Of course, he was making acrobatic catches. Circus stuff. The highlight-reel plays that render any coverage, any scheme, any plan by a defensive coordinator utterly useless.

“We just need to have more of a sense of urgency on the field,” Watkins said. “We have to finish games.”

And that was as far as Watkins would mostly go.

Kansas City adjusted at halftime by giving the Bills different looks, he said, and “those guys get paid, too.” He understands Tyrod Taylor didn’t want to force the issue and throw an interception. But an offense so rhythmic, so unstoppable in the first half suddenly resembled the Bills offenses of old. The days of Trent and JP, of punts and more punts.

So, yeah, a more aggressive approach would’ve helped.

“I think if we would have had more of a sense of urgency,” Watkins said, “and came out more alive we could’ve gotten the win.”

For one half, Watkins looked like a Hall of Famer.

He roasted Sean Smith for 48 yards on the first drive of the game. He beat Smith on an inside release, regained the sideline and hauled in a 28-yard touchdown from Taylor before safety Eric Berry could arrive on the scene. He caught a ridiculous 33-yarder in double coverage on third and 6, shoving away veteran Ron Parker in one fluid, intimidating, get-the-hell-out-of-my-way motion.

An official stepped in. Watkins was only heating up. Three plays later, he plucked the ball over Smith’s head for a 21-yard touchdown, chucked the ball behind him and trotted to the sideline.

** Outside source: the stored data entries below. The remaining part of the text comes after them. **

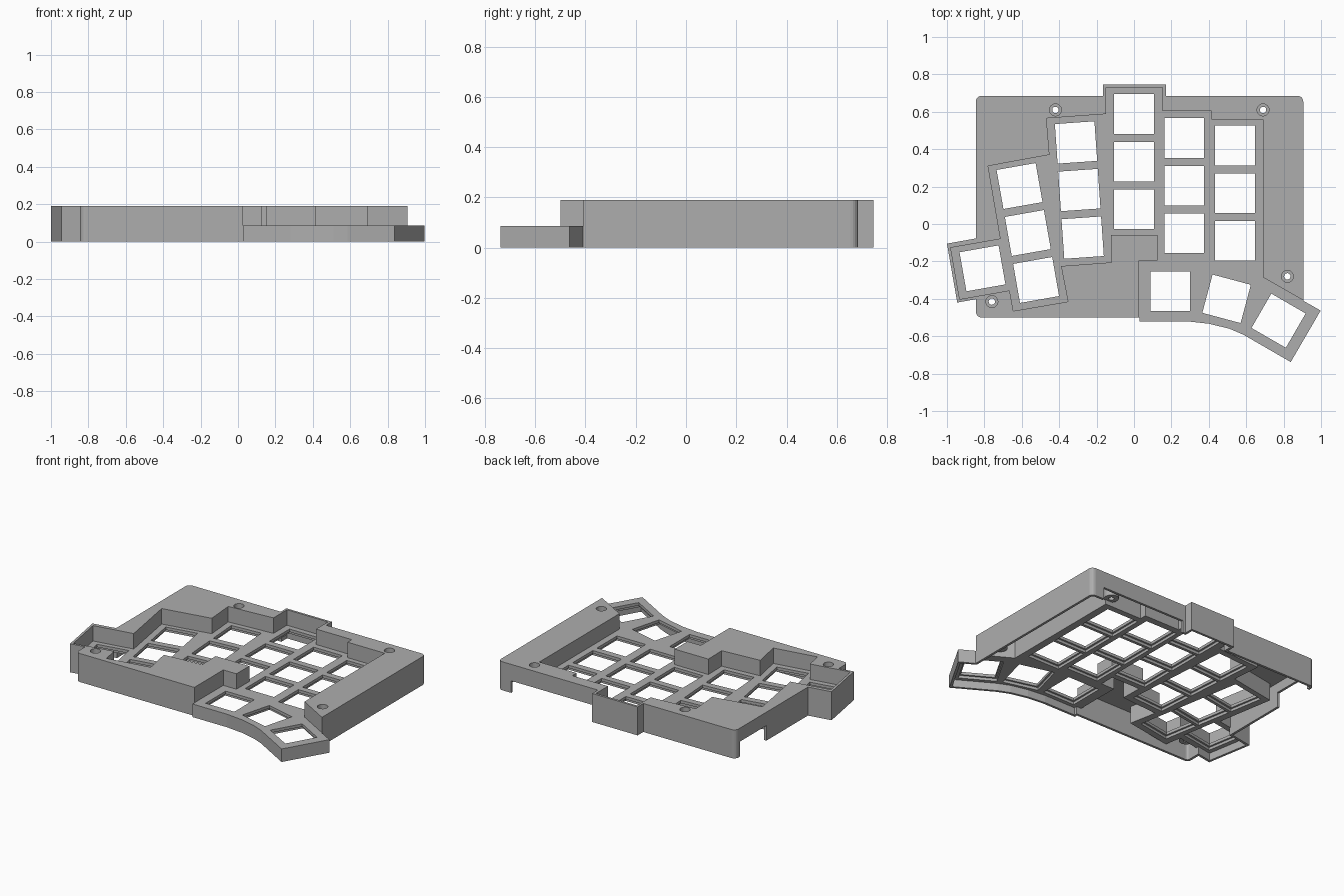
import bpy, bmesh, math
from mathutils import Vector, Matrix

if "Cube" in bpy.data.objects:
    bpy.data.objects.remove(bpy.data.objects["Cube"], do_unlink=True)

TOP, PLATE, PLATE_UNDER, CEILING = 0.19, 0.087, 0.05, 0.165
WALL = 0.016

grey = bpy.data.materials.new("case grey")
grey.use_nodes = True
grey.diffuse_color = (0.42, 0.42, 0.42, 1)
grey.node_tree.nodes["Principled BSDF"].inputs["Base Color"].default_value = grey.diffuse_color


def prisms(name, outlines, low, high):
    """One object made of separate upright prisms."""
    bm = bmesh.new()
    for outline in outlines:
        base = bm.faces.new([bm.verts.new((p[0], p[1], low)) for p in outline])
        lid = bmesh.ops.extrude_face_region(bm, geom=[base])
        moved = [v for v in lid["geom"] if isinstance(v, bmesh.types.BMVert)]
        bmesh.ops.translate(bm, verts=moved, vec=(0, 0, high - low))
    bmesh.ops.recalc_face_normals(bm, faces=bm.faces)
    mesh = bpy.data.meshes.new(name)
    bm.to_mesh(mesh)
    bm.free()
    mesh.materials.append(grey)
    obj = bpy.data.objects.new(name, mesh)
    bpy.context.scene.collection.objects.link(obj)
    return obj


def combine(target, other, operation):
    """Apply a boolean and throw the second object away."""
    mod = target.modifiers.new("combine", 'BOOLEAN')
    mod.object, mod.operation, mod.solver = other, operation, 'EXACT'
    graph = bpy.context.evaluated_depsgraph_get()
    old = target.data
    target.data = bpy.data.meshes.new_from_object(target.evaluated_get(graph))
    target.modifiers.clear()
    bpy.data.meshes.remove(old)
    bpy.data.objects.remove(other, do_unlink=True)


def offset(outline, amount):
    """Grow (or shrink, if negative) an outline with mitred corners."""
    pts = [Vector(p) for p in outline]
    n = len(pts)
    area = sum(pts[i - 1].cross(pts[i]) for i in range(n))
    side = amount if area > 0 else -amount
    grown = []
    for i, p in enumerate(pts):
        a = (p - pts[i - 1]).normalized()
        b = (pts[(i + 1) % n] - p).normalized()
        na, nb = Vector((a.y, -a.x)), Vector((b.y, -b.x))
        grown.append(p + (na + nb) * side / (1 + na.dot(nb)))
    return grown


def rectangle(x0, x1, y0, y1):
    return [(x0, y0), (x1, y0), (x1, y1), (x0, y1)]


def rounded(x0, x1, y0, y1, r, steps=5):
    pts = []
    corners = [(x1 - r, y1 - r), (x0 + r, y1 - r), (x0 + r, y0 + r), (x1 - r, y0 + r)]
    for k, (cx, cy) in enumerate(corners):
        for s in range(steps + 1):
            t = (k + s / steps) * math.pi / 2
            pts.append((cx + r * math.cos(t), cy + r * math.sin(t)))
    return pts


def circle(x, y, r, sides=24):
    return [(x + r * math.cos(math.tau * i / sides), y + r * math.sin(math.tau * i / sides))
            for i in range(sides)]


def key_square(x, y, degrees, size):
    turn = Matrix.Rotation(math.radians(degrees), 2)
    h = size / 2
    return [Vector((x, y)) + turn @ Vector(p) for p in rectangle(-h, h, -h, h)]


# Outlines of the case parts
main_outline = rounded(-0.845, 0.905, -0.5, 0.685, 0.03)
rear_bump = rectangle(-0.165, 0.17, 0.4, 0.745)
side_bump = [(-1, -0.105), (-0.945, -0.42), (-0.65, -0.367), (-0.695, -0.05)]
thumb_wing = [(0.03, -0.3), (0.69, -0.288), (0.998, -0.463), (0.838, -0.738), (0.585, -0.592),
              (0.51, -0.56), (0.4, -0.533), (0.28, -0.52), (0.03, -0.52)]

# Stepped recess around the keys, open over the thumb wing
recess = [(-0.15, 0.73), (0.152, 0.73), (0.152, 0.605), (0.415, 0.605), (0.415, 0.56),
          (0.69, 0.56), (0.69, -0.285), (1.2, -0.577), (1.2, -0.9), (0.028, -0.9),
          (0.028, -0.195), (0.125, -0.195), (0.125, -0.06), (-0.123, -0.06), (-0.12, -0.205),
          (-0.39, -0.225), (-0.353, -0.415), (-0.645, -0.465), (-0.665, -0.355),
          (-0.932, -0.402), (-0.98, -0.127), (-0.713, -0.08), (-0.78, 0.31),
          (-0.452, 0.37), (-0.468, 0.565), (-0.15, 0.588)]

# Key positions: top key of each column, count, turn
columns = [(0, 0.588, 3, 0), (0.268, 0.46, 3, 0), (0.54, 0.42, 3, 0),
           (-0.31, 0.436, 3, 4), (-0.612, 0.203, 3, 10), (-0.81, -0.237, 1, 10),
           (0.193, -0.36, 1, 0), (0.495, -0.4, 1, -15), (0.773, -0.517, 1, -30)]
keys = []
for x, y, count, turn in columns:
    t = math.radians(turn)
    for i in range(count):
        keys.append((x + 0.255 * i * math.sin(t), y - 0.255 * i * math.cos(t), turn))

screws = [(-0.42, 0.61), (0.69, 0.61), (0.82, -0.28), (-0.76, -0.415)]

# Solid case with the key recess
case = prisms("keyboard_case", [main_outline], 0, TOP)
for part in (rear_bump, side_bump):
    combine(case, prisms("bump", [part], 0, TOP), 'UNION')
combine(case, prisms("thumb_wing", [thumb_wing], 0, 0.15), 'UNION')
combine(case, prisms("recess", [recess], PLATE, 0.3), 'DIFFERENCE')

# Hollow underside, keeping the recess walls, key plate and screw bosses
cavity = prisms("cavity", [offset(main_outline, -WALL)], -0.05, CEILING)
for part in (rear_bump, side_bump, thumb_wing):
    combine(cavity, prisms("bay", [offset(part, -WALL)], -0.05, CEILING), 'UNION')
combine(cavity, prisms("plate_keep", [offset(recess, 0.018)], PLATE_UNDER, 0.4), 'DIFFERENCE')
combine(cavity, prisms("bosses", [circle(x, y, 0.045) for x, y in screws], 0.08, 0.4), 'DIFFERENCE')
combine(case, cavity, 'DIFFERENCE')

# Key openings with wider clip recesses underneath
combine(case, prisms("clips", [key_square(*k, 0.236) for k in keys], -0.1, 0.068), 'DIFFERENCE')
combine(case, prisms("holes", [key_square(*k, 0.212) for k in keys], -0.12, 0.4), 'DIFFERENCE')

# Screw holes with counterbores
combine(case, prisms("bores", [circle(x, y, 0.017) for x, y in screws], -0.1, 0.4), 'DIFFERENCE')
combine(case, prisms("heads", [circle(x, y, 0.032) for x, y in screws], 0.15, 0.4), 'DIFFERENCE')

# Cable openings in the rear and side walls
combine(case, prisms("rear_port", [rectangle(0.19, 0.81, 0.66, 0.8)], -0.1, 0.08), 'DIFFERENCE')
combine(case, prisms("side_port", [rectangle(-0.9, -0.82, 0.36, 0.64)], -0.1, 0.1), 'DIFFERENCE')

Forget one first-round pick – this looked like someone worth mortgaging three first-rounders.

Then ... nothing.

“I felt like the coverages were still the same as they were,” receiver Robert Woods said. “Maybe they played him different. On my side, it was the same coverages as earlier.”

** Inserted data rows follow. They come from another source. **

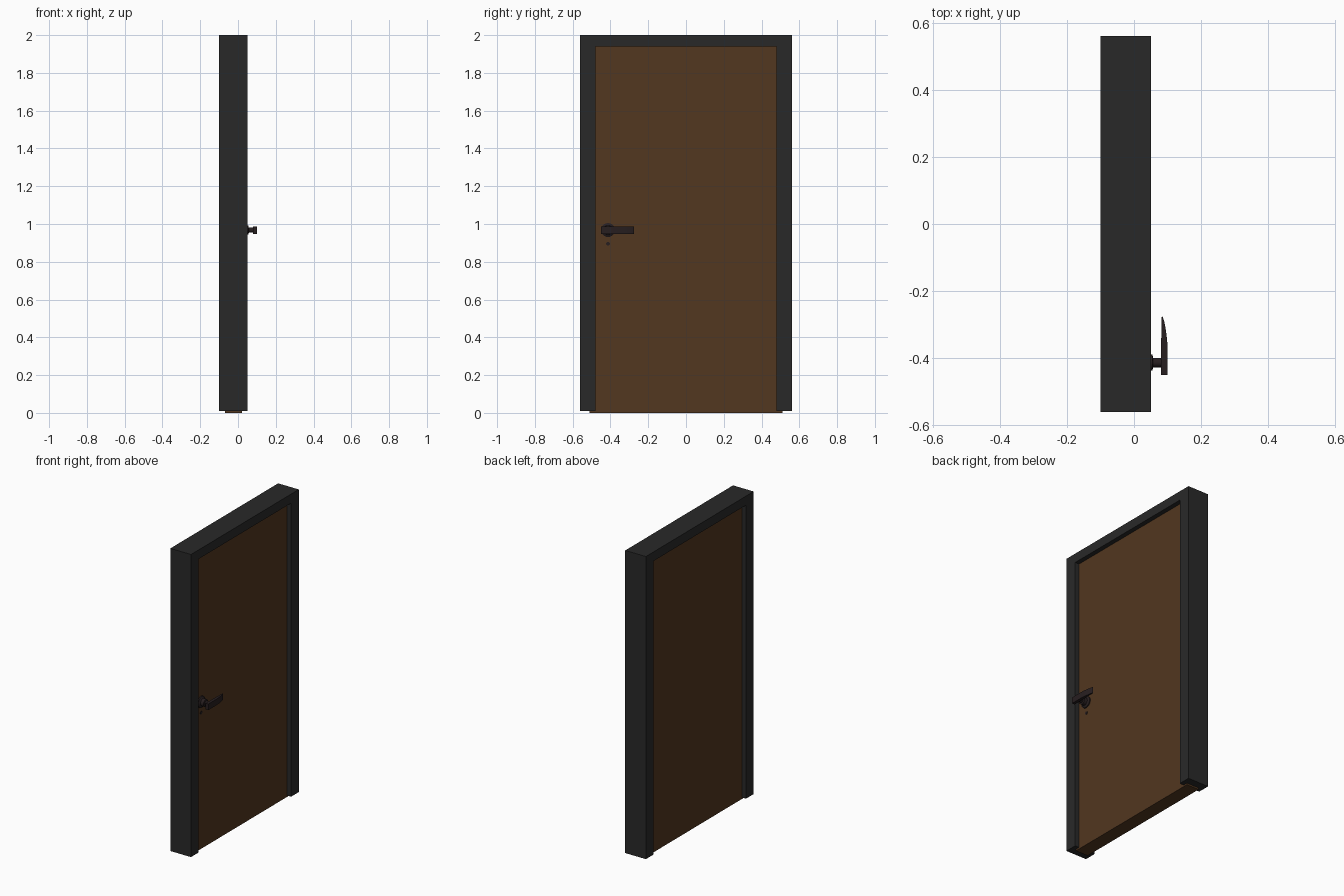
import bpy, bmesh, math

if "Cube" in bpy.data.objects:
    bpy.data.objects.remove(bpy.data.objects["Cube"])


def material(name, color):
    m = bpy.data.materials.new(name)
    m.diffuse_color = (*color, 1)
    m.use_nodes = True
    m.node_tree.nodes["Principled BSDF"].inputs["Base Color"].default_value = m.diffuse_color
    return m


WOOD = material("brown_wood", (0.085, 0.038, 0.014))
DARK = material("dark_frame", (0.022, 0.022, 0.022))
METAL = material("dark_metal", (0.02, 0.013, 0.014))


def finish(name, bm, mat):
    bmesh.ops.recalc_face_normals(bm, faces=bm.faces[:])
    me = bpy.data.meshes.new(name)
    bm.to_mesh(me)
    bm.free()
    me.materials.append(mat)
    ob = bpy.data.objects.new(name, me)
    bpy.context.collection.objects.link(ob)
    return ob


def prism(name, points, offset, mat):
    """Extrude a closed outline of 3D points along an offset."""
    bm = bmesh.new()
    face = bm.faces.new([bm.verts.new(p) for p in points])
    new = bmesh.ops.extrude_face_region(bm, geom=[face])["geom"]
    bmesh.ops.translate(bm, vec=offset,
                        verts=[v for v in new if isinstance(v, bmesh.types.BMVert)])
    # the source face is kept by the extrude only when it closes the solid
    if any(e.is_boundary for e in bm.edges):
        bmesh.ops.holes_fill(bm, edges=[e for e in bm.edges if e.is_boundary])
    return finish(name, bm, mat)


def lathe_x(name, profile, y, z, mat, sides=32):
    """Spin (x, radius) pairs round an axis parallel to x."""
    bm = bmesh.new()
    rings = []
    for x, r in profile:
        rings.append([bm.verts.new((x, y + r * math.cos(2 * math.pi * i / sides),
                                    z + r * math.sin(2 * math.pi * i / sides)))
                      for i in range(sides)])
    for a, b in zip(rings, rings[1:]):
        for i in range(sides):
            j = (i + 1) % sides
            bm.faces.new((a[i], a[j], b[j], b[i]))
    bm.faces.new(rings[0])
    bm.faces.new(rings[-1])
    return finish(name, bm, mat)


def smooth(ob):
    bpy.ops.object.select_all(action='DESELECT')
    ob.select_set(True)
    bpy.context.view_layer.objects.active = ob
    bpy.ops.object.shade_smooth_by_angle(angle=math.radians(30))


# Frame: upside-down U outline, extruded through the wall thickness
frame_outline = [(-0.56, 0.01), (-0.56, 2.0), (0.56, 2.0), (0.56, 0.01),
                 (0.48, 0.01), (0.48, 1.94), (-0.48, 1.94), (-0.48, 0.01)]
prism("door_frame", [(-0.10, y, z) for y, z in frame_outline], (0.15, 0, 0), DARK)

# Door leaf, its edges let into the frame
leaf_outline = [(-0.51, 0), (-0.51, 1.965), (0.51, 1.965), (0.51, 0)]
prism("door_leaf", [(-0.07, y, z) for y, z in leaf_outline], (0.09, 0, 0), WOOD)

# Handle: rosette with spindle, curved lever, keyhole
HY, HZ = -0.413, 0.968
smooth(lathe_x("handle_rosette", [(0.015, 0.037), (0.027, 0.037), (0.034, 0.025),
                                  (0.055, 0.024), (0.057, 0.014), (0.085, 0.014)],
               HY, HZ, METAL))
lever_outline = [(0.08, -0.45), (0.10, -0.45), (0.10, -0.37), (0.099, -0.35),
                 (0.097, -0.33), (0.094, -0.31), (0.090, -0.29), (0.085, -0.275),
                 (0.082, -0.278), (0.082, -0.32), (0.08, -0.37)]
smooth(prism("handle_lever", [(x, y, HZ - 0.02) for x, y in lever_outline],
             (0, 0, 0.04), METAL))
smooth(lathe_x("keyhole", [(0.015, 0.010), (0.023, 0.010)], HY, 0.895, METAL, 24))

Watkins kept it big picture, citing the lack of a killer instinct in the second half. He admitted there might need to be more communication between the players and the coaches to get this right.

“Have to be aggressive for the whole game,” Watkins said, “and that’s something we as players we have to talk to the coach about: being aggressive. And I think for the most part, he was aggressive. But we have to put the nail in the coffin when we’re dealing with great teams like this. Because if you give them a chance and let them live, they started making plays, the defense started playing good. We have to put guys away.”

The second half consisted of one three and out, one touchdown drive kept alive by a Chiefs penalty when Buffalo was punting, one drive that stalled at the Chiefs’ 42-yard line and the final drive that ended with one first down and a turnover on downs.

All in all, pretty uninspiring. Taylor said the Chiefs “definitely” changed their coverages.

“The time of possession definitely changed,” Taylor said. “We only had the ball 11 minutes. So we didn’t have a bunch of opportunities to take those shots unlike the first half. It was something we had to work for, take shots when we could and get the ball into some of the guys’ hands.”

So now, time is running out.

Watkins believes the team has the leaders to finish strong and make a playoff push at 5-6. To rally. Afterward, players spoke to each other about staying positive, focused.

Anything can still happen, he continued. It’s the NFL.

But after coach Rex Ryan said during the week that getting the ball to Watkins must be a priority, the Bills only did so for a half. Oh, that one half was poetry in motion for this Bills offense, as good as its looked in years. Watkins said they got the looks they wanted and that Taylor threw the ball “freely,” something that must continue the rest of the season.

As for that killer instinct ...

The players’ themselves? The play calling? The willingness to take shots?

Whatever Watkins was referring to, that still needs work.

“We just have to harp on it during the week,” Watkins said. “Preparation. If it’s more meetings, do that. It’s all within the team and the players. It’s not on the coaches, it’s on us. We just need to come together even closer every week and just grind.”

When he was finished, Watkins walked out to the hallway and shook hands with Jeremy Maclin. The Chiefs’ top receiver had the final word Sunday, ripping a secondary himself for 160 yards. They spoke briefly and went their separate ways.

One team inched closer to the playoffs, one inched closer to a 16th playoff-less season.